#### YOUR INSTRUCTIONS
Return only that part of the material below which starts with the line containing "under.lineTo(0.53, 0.006);" and goes on through the line containing "panel.rotation.x = angle - Math.PI / 2;", restated exactly.

------ RECORD SET

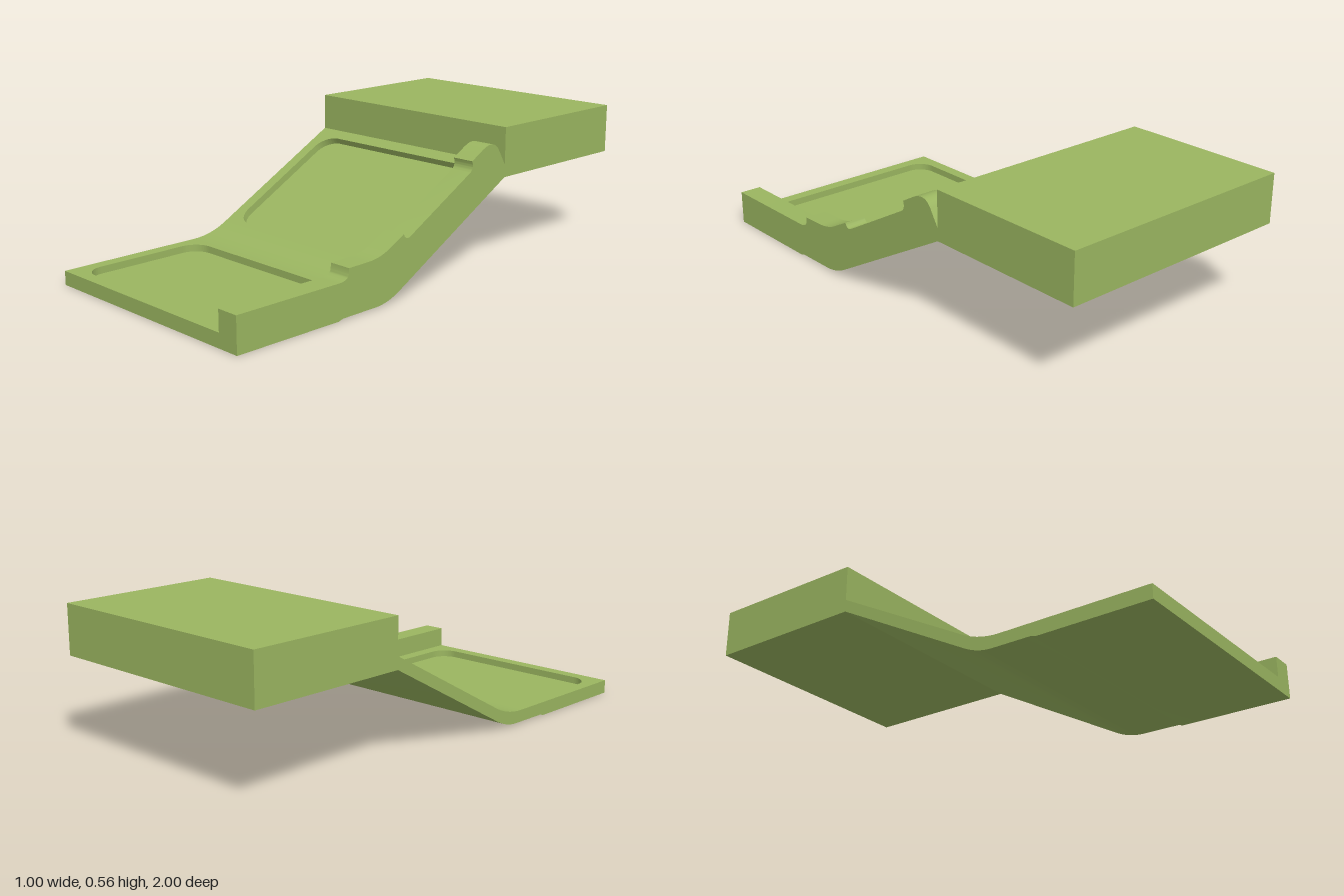
import * as THREE from 'three';
import { toCreasedNormals } from 'three/addons/utils/BufferGeometryUtils.js';

const LEFT = 0.5, RIGHT = -0.5, RAIL = 0.41, BACK = -0.333;
const SLOPE = 0.55, ANGLE = Math.atan(SLOPE), DEPTH = 0.028;
const BEND_FRONT = 0.4, BEND_BACK = 0.235;
const topY = z => 0.41 - (z - BACK) * SLOPE;

// Surface between two matching rows of points
function strip(a, b) {
  const pos = [];
  for (let i = 0; i < a.length - 1; i++) {
    for (const p of [a[i], b[i], b[i + 1], a[i], b[i + 1], a[i + 1]]) pos.push(...p);
  }
  const g = new THREE.BufferGeometry();
  g.setAttribute('position', new THREE.Float32BufferAttribute(pos, 3));
  return toCreasedNormals(g, 0.55);
}

// Sweep a (z, y) profile across the width
const sweep = (profile, x0, x1) =>
  strip(profile.map(p => [x0, p.y, p.x]), profile.map(p => [x1, p.y, p.x]));

// Flat side wall from a closed (z, y) outline; side is +1 or -1
function sideWall(outline, x, side) {
  const shape = new THREE.Shape(outline.map(p => new THREE.Vector2(-side * p.x, p.y)));
  return new THREE.ShapeGeometry(shape).rotateY(side * Math.PI / 2).translate(x, 0, 0);
}

function roundedRect(x0, x1, y0, y1, r) {
  const s = new THREE.Shape();
  s.moveTo(x0 + r, y0);
  s.absarc(x1 - r, y0 + r, r, -Math.PI / 2, 0);
  s.absarc(x1 - r, y1 - r, r, 0, Math.PI / 2);
  s.absarc(x0 + r, y1 - r, r, Math.PI / 2, Math.PI);
  s.absarc(x0 + r, y0 + r, r, Math.PI, Math.PI * 1.5);
  return s.getPoints(10);
}

export function createModel() {
  const model = new THREE.Group();
  const material = new THREE.MeshStandardMaterial({ color: 0x9ab560 });
  const add = (name, geometry, parent = model) => {
    const mesh = new THREE.Mesh(geometry, material);
    mesh.name = name;
    parent.add(mesh);
  };

  // Raised platform at the back
  add('platform', new THREE.BoxGeometry(1, 0.195, 1 + BACK)
    .translate(0, 0.4575, (BACK - 1) / 2));

  // Underside, from the platform down to the front edge
  const under = new THREE.Path();
  under.moveTo(BACK, 0.36);
  under.lineTo(0.25, 0.039);
  under.quadraticCurveTo(0.31, 0.007, 0.37, 0.007);
  under.lineTo(0.53, 0.006);
  under.lineTo(0.55, 0);
  under.lineTo(1, 0);
  const bottom = under.getPoints(8);
  add('underside', sweep(bottom, RIGHT, LEFT));

  // Front edge and the curved bend between the two panels
  const corner = new THREE.Vector2(1, 0.055);
  add('frontEdge', sweep([new THREE.Vector2(1, 0), corner], RIGHT, RAIL));
  const bend = new THREE.QuadraticBezierCurve(
    new THREE.Vector2(BEND_FRONT, 0.055),
    new THREE.Vector2(0.312, 0.055),
    new THREE.Vector2(BEND_BACK, topY(BEND_BACK))).getPoints(14);
  add('bend', sweep(bend, RIGHT, RAIL));
  const bedTop = [corner, ...bend, new THREE.Vector2(BACK, 0.41)];
  add('rightWall', sideWall([...bottom, ...bedTop], RIGHT, -1));

  // Panels with a rounded, sunken pocket
  const addPanel = (name, z, y, angle, length, from, to) => {
    const panel = new THREE.Group();
    panel.name = name;
    panel.position.set(0, y, z);
    panel.rotation.x = angle - Math.PI / 2;
    const edge = roundedRect(-0.45, 0.357, from, to, 0.075);
    const rim = new THREE.Shape([[RIGHT, 0], [RAIL, 0], [RAIL, length], [RIGHT, length]]
      .map(p => new THREE.Vector2(...p)));
    rim.holes.push(new THREE.Path(edge));
    add('rim', new THREE.ShapeGeometry(rim), panel);
    add('pocketFloor', new THREE.ShapeGeometry(new THREE.Shape(edge))
      .translate(0, 0, -DEPTH), panel);
    const loop = [...edge, edge[0]];
    add('pocketWall', strip(loop.map(p => [p.x, p.y, -DEPTH]),
      loop.map(p => [p.x, p.y, 0])), panel);
    model.add(panel);
  };
  const along = z => (BEND_BACK - z) / Math.cos(ANGLE);
  addPanel('flatPanel', 1, 0.055, 0, 1 - BEND_FRONT, 0.05, 0.58);
  addPanel('slopedPanel', BEND_BACK, topY(BEND_BACK), ANGLE,
    along(BACK), along(0.215), along(-0.29));

  // Side rail with steps, a notch and a rounded hump
  const railPath = new THREE.Path();
  railPath.moveTo(1, 0);
  railPath.lineTo(1, 0.137);
  railPath.lineTo(0.55, 0.137);
  railPath.quadraticCurveTo(0.505, 0.137, 0.502, 0.16);
  railPath.lineTo(0.5, 0.181);
  railPath.lineTo(0.4, 0.183);
  railPath.quadraticCurveTo(0.345, 0.185, 0.3, 0.209);
  railPath.lineTo(0.228, 0.247);
  railPath.quadraticCurveTo(0.218, 0.22, 0.195, 0.231);
  railPath.lineTo(-0.13, 0.411);
  railPath.quadraticCurveTo(-0.15, 0.425, -0.14, 0.453);
  railPath.lineTo(-0.2, 0.487);
  railPath.bezierCurveTo(-0.245, 0.51, -0.273, 0.503, -0.293, 0.475);
  railPath.lineTo(BACK, 0.41);
  const rail = railPath.getPoints(10);
  add('railTop', sweep(rail, RAIL, LEFT));
  add('railOuterWall', sideWall([...bottom, ...rail.slice(1)], LEFT, 1));
  add('railInnerWall', sideWall([...rail.slice(1), ...bedTop.slice(0, -1).reverse()], RAIL, -1));

  return model;
}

------------

#### RESPONSE FOR THIS EXERCISE
  under.lineTo(0.53, 0.006);
  under.lineTo(0.55, 0);
  under.lineTo(1, 0);
  const bottom = under.getPoints(8);
  add('underside', sweep(bottom, RIGHT, LEFT));

  // Front edge and the curved bend between the two panels
  const corner = new THREE.Vector2(1, 0.055);
  add('frontEdge', sweep([new THREE.Vector2(1, 0), corner], RIGHT, RAIL));
  const bend = new THREE.QuadraticBezierCurve(
    new THREE.Vector2(BEND_FRONT, 0.055),
    new THREE.Vector2(0.312, 0.055),
    new THREE.Vector2(BEND_BACK, topY(BEND_BACK))).getPoints(14);
  add('bend', sweep(bend, RIGHT, RAIL));
  const bedTop = [corner, ...bend, new THREE.Vector2(BACK, 0.41)];
  add('rightWall', sideWall([...bottom, ...bedTop], RIGHT, -1));

  // Panels with a rounded, sunken pocket
  const addPanel = (name, z, y, angle, length, from, to) => {
    const panel = new THREE.Group();
    panel.name = name;
    panel.position.set(0, y, z);
    panel.rotation.x = angle - Math.PI / 2;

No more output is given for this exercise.